## What the task asks
The records below are to be repeated exactly, and their pictures left out.

[Source texts of formatted documents]
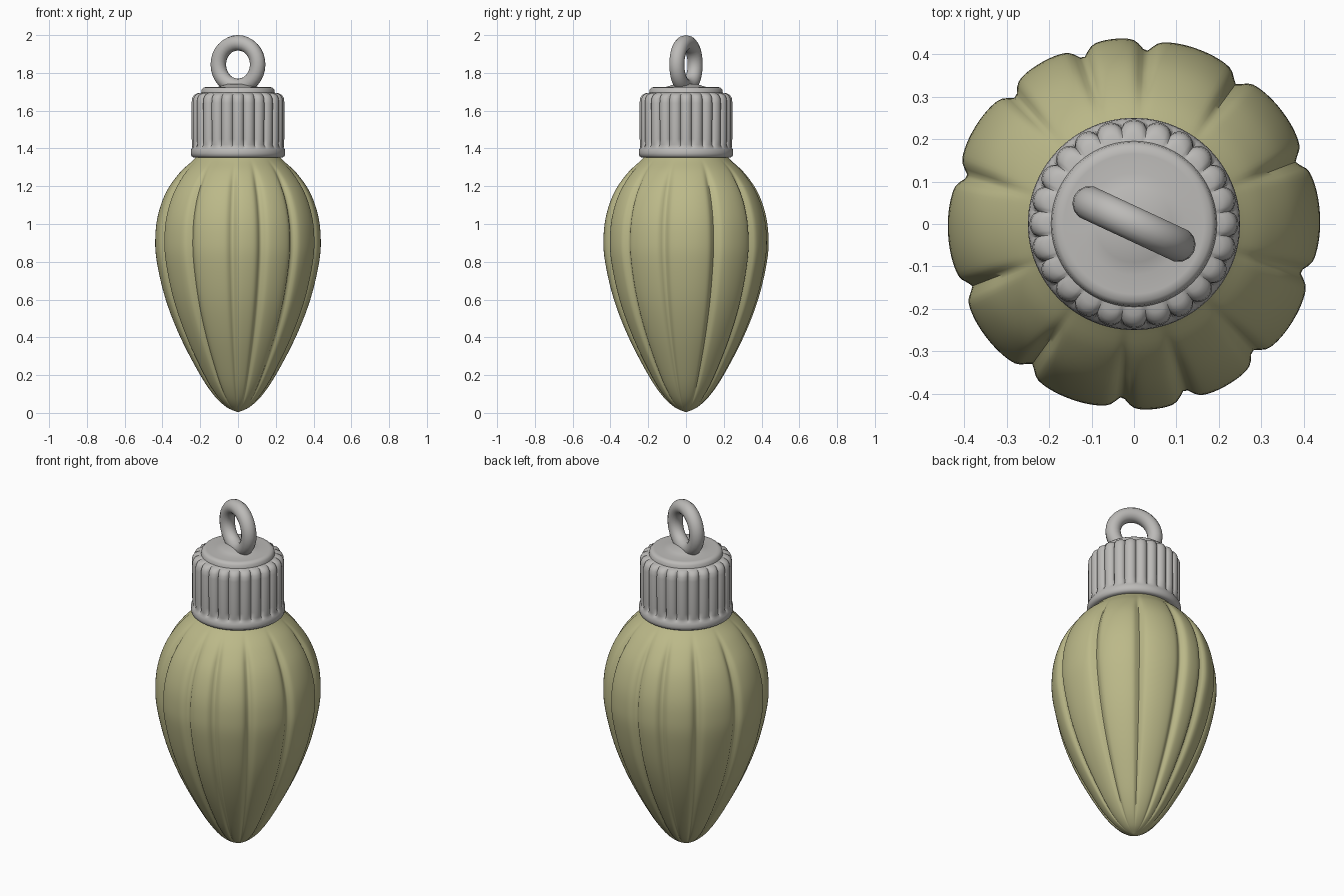
import bpy, bmesh, math
from math import pi, sin, cos, radians, exp

if "Cube" in bpy.data.objects:
    bpy.data.objects.remove(bpy.data.objects["Cube"])


def material(name, rgb):
    m = bpy.data.materials.new(name)
    m.diffuse_color = (*rgb, 1)
    m.use_nodes = True
    m.node_tree.nodes["Principled BSDF"].inputs["Base Color"].default_value = m.diffuse_color
    return m


olive = material("olive green", (0.50, 0.485, 0.25))
silver = material("warm grey", (0.50, 0.49, 0.475))


def smooth_profile(pts, steps):
    """Catmull-Rom through (radius, z) points."""
    out = []
    p = [pts[0]] + pts + [pts[-1]]
    for i in range(1, len(p) - 2):
        for s in range(steps):
            t = s / steps
            out.append(tuple(
                0.5 * (2 * p[i][k] + (p[i + 1][k] - p[i - 1][k]) * t
                       + (2 * p[i - 1][k] - 5 * p[i][k] + 4 * p[i + 1][k] - p[i + 2][k]) * t * t
                       + (3 * p[i][k] - p[i - 1][k] - 3 * p[i + 1][k] + p[i + 2][k]) * t ** 3)
                for k in (0, 1)))
    return out + [pts[-1]]


def lathe(name, profile, sides, shape, mat, angle):
    """Revolve a profile; shape(r, z, a) gives the radius at angle a."""
    bm = bmesh.new()
    rings = []
    for r, z in profile:
        ring = []
        for i in range(sides):
            a = 2 * pi * i / sides
            q = shape(r, z, a)
            ring.append(bm.verts.new((q * cos(a), q * sin(a), z)))
        rings.append(ring)
    for lo, hi in zip(rings, rings[1:]):
        for i in range(sides):
            j = (i + 1) % sides
            bm.faces.new((lo[i], lo[j], hi[j], hi[i]))
    bm.faces.new(rings[0][::-1])
    bm.faces.new(rings[-1])
    me = bpy.data.meshes.new(name)
    bm.to_mesh(me)
    bm.free()
    me.materials.append(mat)
    ob = bpy.data.objects.new(name, me)
    bpy.context.collection.objects.link(ob)
    finish(ob, angle)
    return ob


def finish(ob, angle):
    bpy.ops.object.select_all(action='DESELECT')
    ob.select_set(True)
    bpy.context.view_layer.objects.active = ob
    bpy.ops.object.shade_smooth_by_angle(angle=radians(angle))


# Bulb: unevenly spaced grooves, repeated on the opposite side
half = [21, 54, 86, 107, 133, 164]
grooves = half + [g + 180 for g in half]


def bulb_radius(r, z, a):
    d = math.degrees(a)
    below = max([g for g in grooves if g <= d], default=grooves[-1] - 360)
    above = min([g for g in grooves if g > d], default=grooves[0] + 360)
    t = abs(2 * (d - below) / (above - below) - 1)
    near = min(d - below, above - d)
    fade = min(1, max(0, (1.34 - z) / 0.14)) * min(1, z / 0.08)
    return r * (1 - fade * (0.03 * t ** 2.5 + 0.04 * exp(-(near / 2.6) ** 2)))


bulb = smooth_profile([(0.004, 0.005), (0.06, 0.03), (0.125, 0.09), (0.20, 0.2),
                       (0.305, 0.4), (0.383, 0.6), (0.43, 0.8), (0.438, 0.93),
                       (0.423, 1.05), (0.38, 1.17), (0.31, 1.27), (0.235, 1.34),
                       (0.20, 1.38)], 5)
lathe("bulb", bulb, 240, bulb_radius, olive, 60)


# Fluted cap with a plain lower rim and a stepped top
def cap_radius(r, z, a):
    if 1.405 < z < 1.70 and r > 0.2:
        return r - 0.018 * (1 - abs(cos(12 * a)) ** 0.6)
    return r


cap = [(0.19, 1.355), (0.235, 1.352), (0.247, 1.36), (0.250, 1.375), (0.248, 1.395),
       (0.242, 1.404), (0.243, 1.42), (0.245, 1.45), (0.246, 1.64), (0.243, 1.665),
       (0.233, 1.683), (0.215, 1.692), (0.195, 1.695), (0.192, 1.712), (0.182, 1.723),
       (0.165, 1.725), (0.12, 1.722), (0.09, 1.73), (0.06, 1.74), (0.01, 1.742)]
lathe("cap", cap, 240, cap_radius, silver, 50)

# Hanging ring
bpy.ops.mesh.primitive_torus_add(major_radius=0.115, minor_radius=0.041,
                                 major_segments=32, minor_segments=14,
                                 location=(0, 0, 1.844),
                                 rotation=(pi / 2, 0, radians(-25)))
ring = bpy.context.object
ring.name = "hanging_ring"
ring.data.materials.append(silver)
finish(ring, 60)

## Response area
import bpy, bmesh, math
from math import pi, sin, cos, radians, exp

if "Cube" in bpy.data.objects:
    bpy.data.objects.remove(bpy.data.objects["Cube"])


def material(name, rgb):
    m = bpy.data.materials.new(name)
    m.diffuse_color = (*rgb, 1)
    m.use_nodes = True
    m.node_tree.nodes["Principled BSDF"].inputs["Base Color"].default_value = m.diffuse_color
    return m


olive = material("olive green", (0.50, 0.485, 0.25))
silver = material("warm grey", (0.50, 0.49, 0.475))


def smooth_profile(pts, steps):
    """Catmull-Rom through (radius, z) points."""
    out = []
    p = [pts[0]] + pts + [pts[-1]]
    for i in range(1, len(p) - 2):
        for s in range(steps):
            t = s / steps
            out.append(tuple(
                0.5 * (2 * p[i][k] + (p[i + 1][k] - p[i - 1][k]) * t
                       + (2 * p[i - 1][k] - 5 * p[i][k] + 4 * p[i + 1][k] - p[i + 2][k]) * t * t
                       + (3 * p[i][k] - p[i - 1][k] - 3 * p[i + 1][k] + p[i + 2][k]) * t ** 3)
                for k in (0, 1)))
    return out + [pts[-1]]


def lathe(name, profile, sides, shape, mat, angle):
    """Revolve a profile; shape(r, z, a) gives the radius at angle a."""
    bm = bmesh.new()
    rings = []
    for r, z in profile:
        ring = []
        for i in range(sides):
            a = 2 * pi * i / sides
            q = shape(r, z, a)
            ring.append(bm.verts.new((q * cos(a), q * sin(a), z)))
        rings.append(ring)
    for lo, hi in zip(rings, rings[1:]):
        for i in range(sides):
            j = (i + 1) % sides
            bm.faces.new((lo[i], lo[j], hi[j], hi[i]))
    bm.faces.new(rings[0][::-1])
    bm.faces.new(rings[-1])
    me = bpy.data.meshes.new(name)
    bm.to_mesh(me)
    bm.free()
    me.materials.append(mat)
    ob = bpy.data.objects.new(name, me)
    bpy.context.collection.objects.link(ob)
    finish(ob, angle)
    return ob


def finish(ob, angle):
    bpy.ops.object.select_all(action='DESELECT')
    ob.select_set(True)
    bpy.context.view_layer.objects.active = ob
    bpy.ops.object.shade_smooth_by_angle(angle=radians(angle))


# Bulb: unevenly spaced grooves, repeated on the opposite side
half = [21, 54, 86, 107, 133, 164]
grooves = half + [g + 180 for g in half]


def bulb_radius(r, z, a):
    d = math.degrees(a)
    below = max([g for g in grooves if g <= d], default=grooves[-1] - 360)
    above = min([g for g in grooves if g > d], default=grooves[0] + 360)
    t = abs(2 * (d - below) / (above - below) - 1)
    near = min(d - below, above - d)
    fade = min(1, max(0, (1.34 - z) / 0.14)) * min(1, z / 0.08)
    return r * (1 - fade * (0.03 * t ** 2.5 + 0.04 * exp(-(near / 2.6) ** 2)))


bulb = smooth_profile([(0.004, 0.005), (0.06, 0.03), (0.125, 0.09), (0.20, 0.2),
                       (0.305, 0.4), (0.383, 0.6), (0.43, 0.8), (0.438, 0.93),
                       (0.423, 1.05), (0.38, 1.17), (0.31, 1.27), (0.235, 1.34),
                       (0.20, 1.38)], 5)
lathe("bulb", bulb, 240, bulb_radius, olive, 60)


# Fluted cap with a plain lower rim and a stepped top
def cap_radius(r, z, a):
    if 1.405 < z < 1.70 and r > 0.2:
        return r - 0.018 * (1 - abs(cos(12 * a)) ** 0.6)
    return r


cap = [(0.19, 1.355), (0.235, 1.352), (0.247, 1.36), (0.250, 1.375), (0.248, 1.395),
       (0.242, 1.404), (0.243, 1.42), (0.245, 1.45), (0.246, 1.64), (0.243, 1.665),
       (0.233, 1.683), (0.215, 1.692), (0.195, 1.695), (0.192, 1.712), (0.182, 1.723),
       (0.165, 1.725), (0.12, 1.722), (0.09, 1.73), (0.06, 1.74), (0.01, 1.742)]
lathe("cap", cap, 240, cap_radius, silver, 50)

# Hanging ring
bpy.ops.mesh.primitive_torus_add(major_radius=0.115, minor_radius=0.041,
                                 major_segments=32, minor_segments=14,
                                 location=(0, 0, 1.844),
                                 rotation=(pi / 2, 0, radians(-25)))
ring = bpy.context.object
ring.name = "hanging_ring"
ring.data.materials.append(silver)
finish(ring, 60)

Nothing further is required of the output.